A landmark appeal decision has clarified the planning status of amusement park rides in the United Kingdom.
Crealy Great Adventure Park had been advised by East Devon District Council that it could erect a rollercoaster (pictured) and swinging pirate ship without the need for planning permission as the park benefitted from “Permitted Development Rights.” However, after the rides were constructed in 2000 and 2002, the council decided that retrospective planning permission was needed.
Crealy then asked the planning specialist RPS to advise on a way forward. RPS advised that planning permission was no longer required as the rides in question had been in situ for more than four years, so an application was made instead for a “Lawful Development Certificate.”
The council refused both applications, stating that amusement park rides are a use of land, not operational development; therefore they need to have been operating for 10 years in order to be lawful.
Supported by the BALPPA, RPS appealed both refusals on behalf of Crealy, arguing that both rides are substantial operational developments in their own right and are therefore immune from enforcement after four years.
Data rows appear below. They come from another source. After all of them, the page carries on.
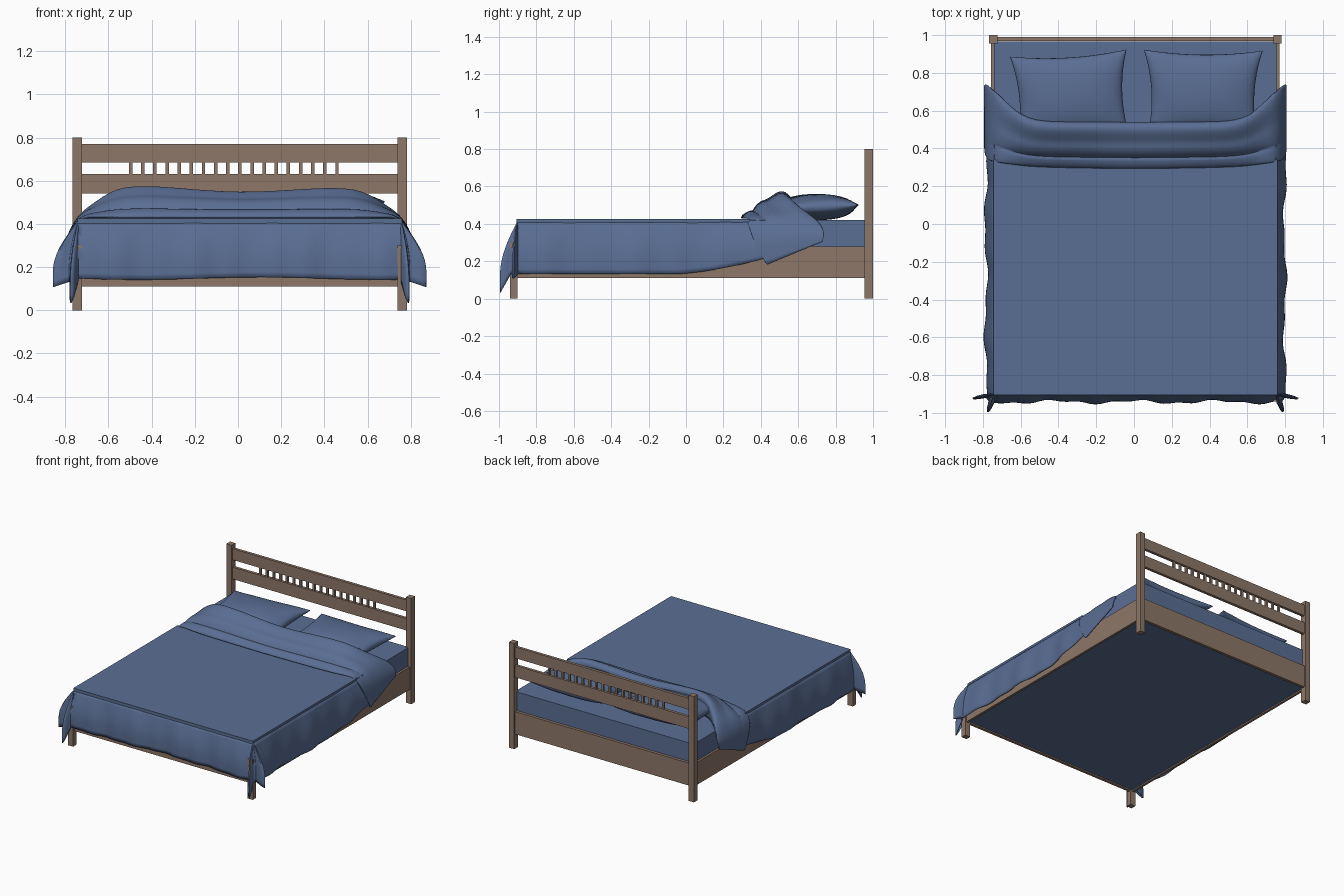
import bpy, bmesh, math
from mathutils import Vector, Matrix

if "Cube" in bpy.data.objects:
    bpy.data.objects.remove(bpy.data.objects["Cube"])

CX = 0.0075      # bed frame centre line
HALF = 0.7475    # half width of the mattress
FOOT = -0.90     # foot end of the mattress


def material(name, rgb):
    m = bpy.data.materials.new(name)
    m.use_nodes = True
    m.diffuse_color = (*rgb, 1)
    m.node_tree.nodes["Principled BSDF"].inputs["Base Color"].default_value = (*rgb, 1)
    return m


WOOD = material("brown_wood", (0.27, 0.185, 0.14))
CLOTH = material("blue_cloth", (0.102, 0.156, 0.295))


def make_object(name, bm, mat):
    mesh = bpy.data.meshes.new(name)
    bm.to_mesh(mesh)
    bm.free()
    obj = bpy.data.objects.new(name, mesh)
    bpy.context.collection.objects.link(obj)
    mesh.materials.append(mat)
    return obj


def box(name, x, y, z, mat):
    """Box from (low, high) ranges on each axis."""
    bm = bmesh.new()
    bmesh.ops.create_cube(bm, size=1)
    for v in bm.verts:
        v.co = [lo + (c + 0.5) * (hi - lo) for c, (lo, hi) in zip(v.co, (x, y, z))]
    return make_object(name, bm, mat)


def add_sheet(bm, rows):
    """Quad sheet through rows of points."""
    grid = [[bm.verts.new(p) for p in row] for row in rows]
    for a, b in zip(grid, grid[1:]):
        for i in range(len(a) - 1):
            bm.faces.new((a[i], a[i + 1], b[i + 1], b[i]))


def smooth(obj, angle=50):
    bpy.ops.object.select_all(action='DESELECT')
    obj.select_set(True)
    bpy.context.view_layer.objects.active = obj
    bpy.ops.object.shade_smooth_by_angle(angle=math.radians(angle))


def cloth(name, rows, thickness, levels):
    bm = bmesh.new()
    add_sheet(bm, rows)
    bmesh.ops.remove_doubles(bm, verts=bm.verts, dist=0.0002)
    obj = make_object(name, bm, CLOTH)
    smooth(obj)
    if levels:
        sub = obj.modifiers.new("soften", 'SUBSURF')
        sub.levels = sub.render_levels = levels
    solid = obj.modifiers.new("thickness", 'SOLIDIFY')
    solid.thickness = thickness
    solid.offset = 0
    return obj


# Posts and side rails
for side, s in (("right", -1), ("left", 1)):
    c = CX + s * 0.7525
    px = (c - 0.022, c + 0.022)
    box(side + "_head_post", px, (0.955, 1.0), (0, 0.8), WOOD)
    box(side + "_foot_post", px, (-0.94, -0.90), (0, 0.3), WOOD)
    rx = CX + s * 0.755
    box(side + "_side_rail", (rx - 0.009, rx + 0.009), (-0.91, 0.96), (0.11, 0.28), WOOD)

# Cross rails between the posts
span = (CX - 0.74, CX + 0.74)
box("foot_rail", span, (-0.92, -0.90), (0.11, 0.28), WOOD)
for name, z in (("head_base_rail", (0.11, 0.28)), ("headboard_lower_rail", (0.54, 0.63)),
                ("headboard_top_rail", (0.685, 0.77))):
    box(name, span, (0.968, 0.99), z, WOOD)

# Short headboard slats
for i in range(18):
    x = -0.497 + i * 0.0562
    box(f"headboard_slat_{i + 1}", (x - 0.008, x + 0.008), (0.971, 0.987), (0.625, 0.69), WOOD)

# Mattress and flat top of the blanket
edge = (CX - HALF, CX + HALF)
box("mattress", edge, (FOOT, 0.967), (0.12, 0.42), CLOTH)
box("blanket_top", (edge[0] - 0.004, edge[1] + 0.004), (FOOT - 0.006, 0.34), (0.402, 0.425), CLOTH)


# Hanging blanket skirt: each station is base point, direction, flare and drop
def bump(t, centre, width):
    return math.exp(-((t - centre) / width) ** 2)


def wave(s):
    return 0.008 * math.sin(11 * s) + 0.005 * math.sin(27 * s + 1)


def side_stations(s):
    out = []
    for i in range(46):
        y = 0.45 - i * 0.03
        drop = 0.28 - 0.09 * max(0, (y + 0.05) / 0.5) ** 1.5
        out.append((CX + s * HALF, y, math.pi if s < 0 else 0, 0.042 + wave(y + s), drop))
    return out


def corner_stations(s):
    out = []
    for i in range(1, 26):
        t = i / 26
        g1, g2 = bump(t, 0.13, 0.07), bump(t, 0.78, 0.11)
        flare = 0.045 + 0.075 * g1 + 0.055 * g2
        angle = math.radians(270 + s * 90 * (1 - t))
        out.append((CX + s * HALF, FOOT, angle, flare, 0.28 + 0.025 * g1 + 0.1 * g2))
    return out


front = [(CX - HALF + i / 50 * 2 * HALF, FOOT, math.radians(270),
          0.04 + wave(i / 25), 0.265 + 0.006 * math.sin(i / 6)) for i in range(51)]
stations = (side_stations(-1) + corner_stations(-1) + front
            + corner_stations(1)[::-1] + side_stations(1)[::-1])
rows = []
for x, y, angle, flare, drop in stations:
    row = []
    for j in range(11):
        m = j / 10
        r = flare * math.sin(math.pi / 2 * min(1, 1.3 * m))
        row.append((x + r * math.cos(angle), y + r * math.sin(angle), 0.412 - drop * m))
    rows.append(row)
cloth("blanket_skirt", rows, 0.005, 0)

# Turned-down blanket fold: x, front y, front z, back y, back z, puffiness
half = [(0.0, 0.295, 0.43, 0.54, 0.505, 1), (0.3, 0.30, 0.43, 0.545, 0.535, 1),
        (0.55, 0.305, 0.43, 0.54, 0.55, 1), (0.66, 0.32, 0.43, 0.62, 0.475, 0.7),
        (0.74, 0.33, 0.43, 0.70, 0.43, 0.35), (0.785, 0.34, 0.36, 0.735, 0.37, 0.1),
        (0.797, 0.385, 0.27, 0.735, 0.335, 0), (0.797, 0.43, 0.18, 0.73, 0.305, 0)]
profile = [(0, 0), (0.02, 0.015), (0.18, 0.022), (0.23, 0.004), (0.27, 0.028), (0.42, 0.045),
           (0.55, 0.032), (0.78, 0.052), (0.93, 0.035), (1, 0)]
rows = []
for s, x, yf, zf, yb, zb, puff in ([(-1, *h) for h in half[:0:-1]] + [(1, *h) for h in half]):
    tilt = -0.012 * s * x * puff
    row = [(CX + s * x, yf + t * (yb - yf), zf + t * (zb - zf) + b * puff + tilt * t)
           for t, b in profile]
    row.append((CX + s * x, yb - 0.015 * puff, min(zb, 0.425) - 0.003))
    rows.append(row)
cloth("blanket_fold", rows, 0.008, 2)


# Pillows with pinched corners
def pillow(name, centre, turn, taper):
    n = 20
    bm = bmesh.new()
    for face in (1, -1):
        rows = []
        for i in range(n + 1):
            u = math.sin((i / n - 0.5) * math.pi)
            row = []
            for j in range(n + 1):
                v = math.sin((j / n - 0.5) * math.pi)
                x = 0.30 * u * (1 - 0.09 * (1 - v * v)) * (1 + taper * v)
                y = 0.215 * v * (1 - 0.11 * (1 - u * u))
                puff = max(0, (1 - u * u) * (1 - v * v)) ** 0.42
                crease = 1 + 0.05 * math.sin(7 * u + 4 * v) * abs(u)
                row.append((x, y, face * 0.07 * puff * crease + 0.012 * u * u * v))
            rows.append(row)
        add_sheet(bm, rows)
    bmesh.ops.remove_doubles(bm, verts=bm.verts, dist=0.0005)
    bmesh.ops.recalc_face_normals(bm, faces=bm.faces)
    bmesh.ops.transform(bm, matrix=Matrix.Translation(Vector(centre))
                        @ Matrix.Rotation(math.radians(turn), 4, 'Z'), verts=bm.verts)
    smooth(make_object(name, bm, CLOTH), 60)


pillow("right_pillow", (-0.335, 0.69, 0.49), 3.5, 0.03)
pillow("left_pillow", (0.365, 0.705, 0.49), -0.5, 0.05)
The Inspector accepted RPS’s case and allowed both of the appeals, stating that the council could not take enforcement action against them.
“This is an important case and affects any amusement park ride in the UK that is physically attached to the ground (as opposed to travelling rides) built between four and 10 years ago,” highlights RPS director Nick Laister. “Such rides are lawful after four years, not 10, and if they are operating in an amusement park, adventure park or similar attraction, a council is unable to take enforcement action against their use. Crealy and RPS are both grateful for BALPPA’s considerable support in this appeal.”
RPS has also secured planning permission for the same park’s log flume and carousel rides along with a Lawful Development Certificate for the park as a whole, in addition to a resolution to grant planning permission for a 30-unit holiday park on the site.
Crealy plans coaster makeover
One of the rides at the centre of the recent planning appeal is to get a new lease of life. Crealy is to spend £150,000 reinventing its Devon park’s Pastil Loco rollercoaster (pictured) as Maximus, a Roman-themed ride which will re-open in time for February school holidays.
The park has appointed local building contractor Michael Thorne to complete the transformation, which involves covering the highest section of track, and a complete retheme of the surrounding structure. The design for the theming was prepared by Mark Golding at Space Leisure.
The Vekoma ride originally opened in 2000 and has become one of the park’s most popular rides, along with the Swinging Queen Bess pirate ship and Tidal Wave log flume.